- Task material
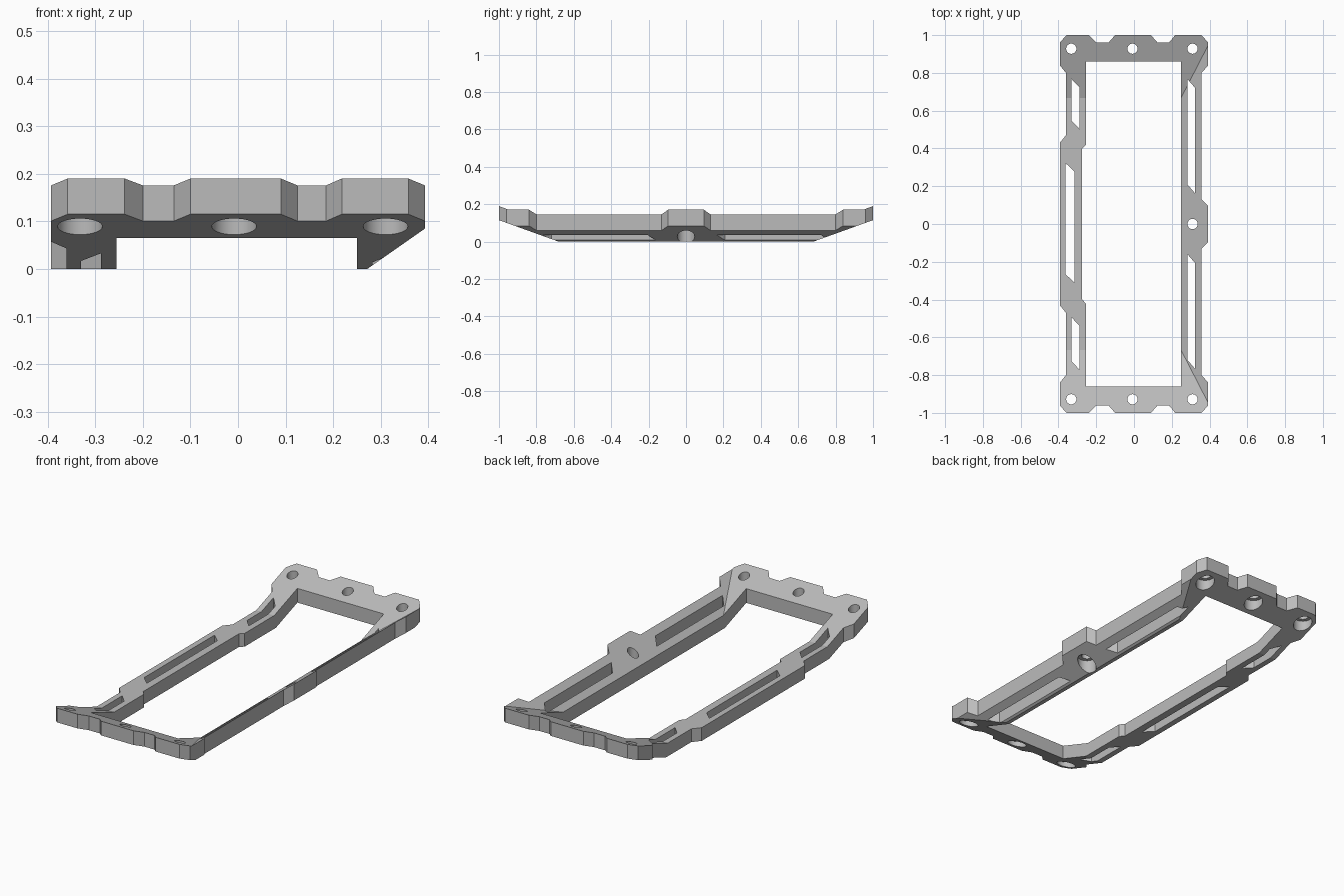
import bpy, bmesh, math
from mathutils import Vector

if "Cube" in bpy.data.objects:
    bpy.data.objects.remove(bpy.data.objects["Cube"])

grey = bpy.data.materials.new("plain grey")
grey.diffuse_color = (0.50, 0.50, 0.50, 1)
grey.use_nodes = True
grey.node_tree.nodes["Principled BSDF"].inputs["Base Color"].default_value = grey.diffuse_color


def finish(name, bm):
    bmesh.ops.recalc_face_normals(bm, faces=bm.faces)
    mesh = bpy.data.meshes.new(name)
    bm.to_mesh(mesh)
    bm.free()
    mesh.materials.append(grey)
    ob = bpy.data.objects.new(name, mesh)
    bpy.context.collection.objects.link(ob)
    return ob


def prisms(name, loops):
    """Vertical prisms, one for each (outline, bottom, top)."""
    bm = bmesh.new()
    for pts, z0, z1 in loops:
        face = bm.faces.new([bm.verts.new((x, y, z0)) for x, y in pts])
        new = bmesh.ops.extrude_face_region(bm, geom=[face])["geom"]
        verts = [v for v in new if isinstance(v, bmesh.types.BMVert)]
        bmesh.ops.translate(bm, verts=verts, vec=(0, 0, z1 - z0))
    return finish(name, bm)


def space_above(name, floor, end, side):
    """Solid above a flat floor, two rising end planes and one rising side plane."""
    bm = bmesh.new()
    bmesh.ops.create_cube(bm, size=4)
    bmesh.ops.translate(bm, verts=bm.verts, vec=(0, 0, floor + 2))
    for co, n in (((0, 1, end), (0, -0.36, 1)), ((0, -1, end), (0, 0.36, 1)),
                  ((0.393, 0, side), (-0.7, 0, 1))):
        bmesh.ops.bisect_plane(bm, geom=bm.verts[:] + bm.edges[:] + bm.faces[:],
                               plane_co=co, plane_no=Vector(n).normalized(), clear_inner=True)
        bmesh.ops.holes_fill(bm, edges=[e for e in bm.edges if e.is_boundary])
    return finish(name, bm)


def circle(x, y, r, n=32):
    return [(x + r * math.cos(i * math.tau / n), y + r * math.sin(i * math.tau / n)) for i in range(n)]


def mirrored(half):
    """Close a half outline by mirroring it front to back."""
    return half + [(x, -y) for x, y in reversed(half)]


# Outer outline: left edge, notched end, right edge
outer = mirrored([
    (-0.393, 0.43), (-0.36, 0.47), (-0.36, 0.80), (-0.393, 0.84), (-0.393, 0.96), (-0.358, 1),
    (-0.238, 1), (-0.2, 0.96), (-0.135, 0.96), (-0.1, 1), (0.09, 1), (0.125, 0.96),
    (0.185, 0.96), (0.218, 1), (0.358, 1), (0.393, 0.96), (0.393, 0.84), (0.358, 0.80),
    (0.358, 0.13), (0.393, 0.095)])
frame = prisms("bent_frame", [(outer, -0.5, 0.5)])

# Large window and slanted slots (x inner/outer, four y values)
window = mirrored([(-0.275, 0.40), (-0.255, 0.42), (-0.255, 0.86), (0.25, 0.86)])


def slot(x0, x1, top, bottom):
    return [(x0, top), (x1, top - 0.045), (x1, bottom - 0.045), (x0, bottom)]


openings = [window, slot(-0.33, -0.288, 0.767, 0.547), slot(-0.33, -0.288, -0.495, -0.727),
            slot(-0.362, -0.315, 0.322, -0.266), slot(0.283, 0.322, 0.767, 0.209),
            slot(0.283, 0.322, -0.16, -0.72)]
cut_openings = prisms("opening_cutter", [(p, -1, 1) for p in openings])

# Screw holes with wider bores from below
ends = [(x, s * 0.928) for x in (-0.332, -0.008, 0.31) for s in (1, -1)]
cut_holes = prisms("hole_cutter", [(circle(x, y, 0.027), -1, 1) for x, y in ends + [(0.31, 0)]])
cut_bores = prisms("bore_cutter", [(circle(x, y, 0.047), -1, 0.13) for x, y in ends]
                   + [(circle(0.31, 0, 0.047), -1, 0.072)])

# Bent lower and upper surfaces
under = space_above("underside_cutter", 0, 0.115, 0.085)
over = space_above("topside_cutter", 0.07, 0.19, 0.171)

cutters = [(under, 'INTERSECT'), (over, 'DIFFERENCE'), (cut_openings, 'DIFFERENCE'),
           (cut_bores, 'DIFFERENCE'), (cut_holes, 'DIFFERENCE')]
for ob, op in cutters:
    ob.hide_render = True
    mod = frame.modifiers.new(ob.name, 'BOOLEAN')
    mod.operation, mod.object, mod.solver = op, ob, 'EXACT'
bpy.context.view_layer.update()
frame.data = bpy.data.meshes.new_from_object(frame.evaluated_get(bpy.context.evaluated_depsgraph_get()))
frame.modifiers.clear()
for ob, _ in cutters:
    bpy.data.objects.remove(ob)
frame.data.materials.clear()
frame.data.materials.append(grey)
for p in frame.data.polygons:
    p.material_index = 0

# Round hole walls are smooth, everything else stays crisp
bpy.context.view_layer.objects.active = frame
frame.select_set(True)
bpy.ops.object.shade_smooth_by_angle(angle=math.radians(15))
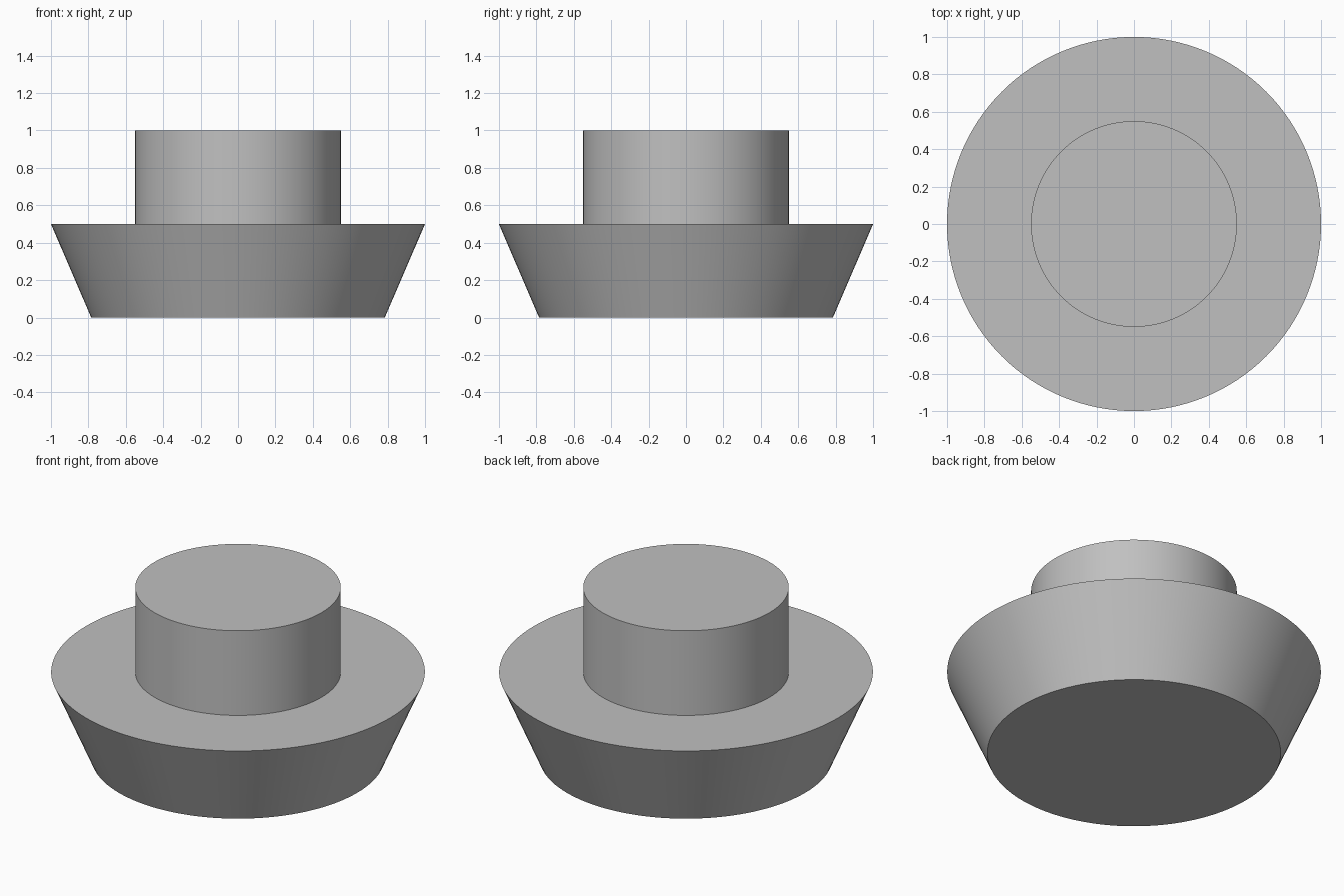
import bpy
import bmesh
from math import radians, tau, cos, sin

SEGMENTS = 128

cube = bpy.data.objects.get("Cube")
if cube:
    bpy.data.objects.remove(cube, do_unlink=True)

# Plain grey material
grey = bpy.data.materials.new("plain_grey")
grey.use_nodes = True
colour = (0.53, 0.53, 0.53, 1)
grey.diffuse_color = colour
grey.node_tree.nodes["Principled BSDF"].inputs["Base Color"].default_value = colour


def turned_part(name, profile):
    """Turn a (radius, height) profile around z and cap both ends."""
    bm = bmesh.new()
    rings = [[bm.verts.new((r * cos(tau * i / SEGMENTS), r * sin(tau * i / SEGMENTS), z))
              for i in range(SEGMENTS)] for r, z in profile]
    for low, high in zip(rings, rings[1:]):
        for i in range(SEGMENTS):
            j = (i + 1) % SEGMENTS
            bm.faces.new((low[i], low[j], high[j], high[i]))
    bm.faces.new(rings[0][::-1])
    bm.faces.new(rings[-1])
    mesh = bpy.data.meshes.new(name)
    bm.to_mesh(mesh)
    bm.free()
    mesh.materials.append(grey)
    obj = bpy.data.objects.new(name, mesh)
    bpy.context.collection.objects.link(obj)
    bpy.ops.object.select_all(action="DESELECT")
    obj.select_set(True)
    bpy.context.view_layer.objects.active = obj
    bpy.ops.object.shade_smooth_by_angle(angle=radians(30))
    return obj


# Flared base, flat shoulder and upright neck in one turned solid
turned_part("flared_base_with_neck", [(0.785, 0), (1, 0.5), (0.55, 0.5), (0.55, 1)])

- Work to complete
Search the listing above for "grey" and copy every line that holds it.

- Completed exercise
grey = bpy.data.materials.new("plain grey")
grey.diffuse_color = (0.50, 0.50, 0.50, 1)
grey.use_nodes = True
grey.node_tree.nodes["Principled BSDF"].inputs["Base Color"].default_value = grey.diffuse_color
    mesh.materials.append(grey)
frame.data.materials.append(grey)
# Plain grey material
grey = bpy.data.materials.new("plain_grey")
grey.use_nodes = True
grey.diffuse_color = colour
grey.node_tree.nodes["Principled BSDF"].inputs["Base Color"].default_value = colour
    mesh.materials.append(grey)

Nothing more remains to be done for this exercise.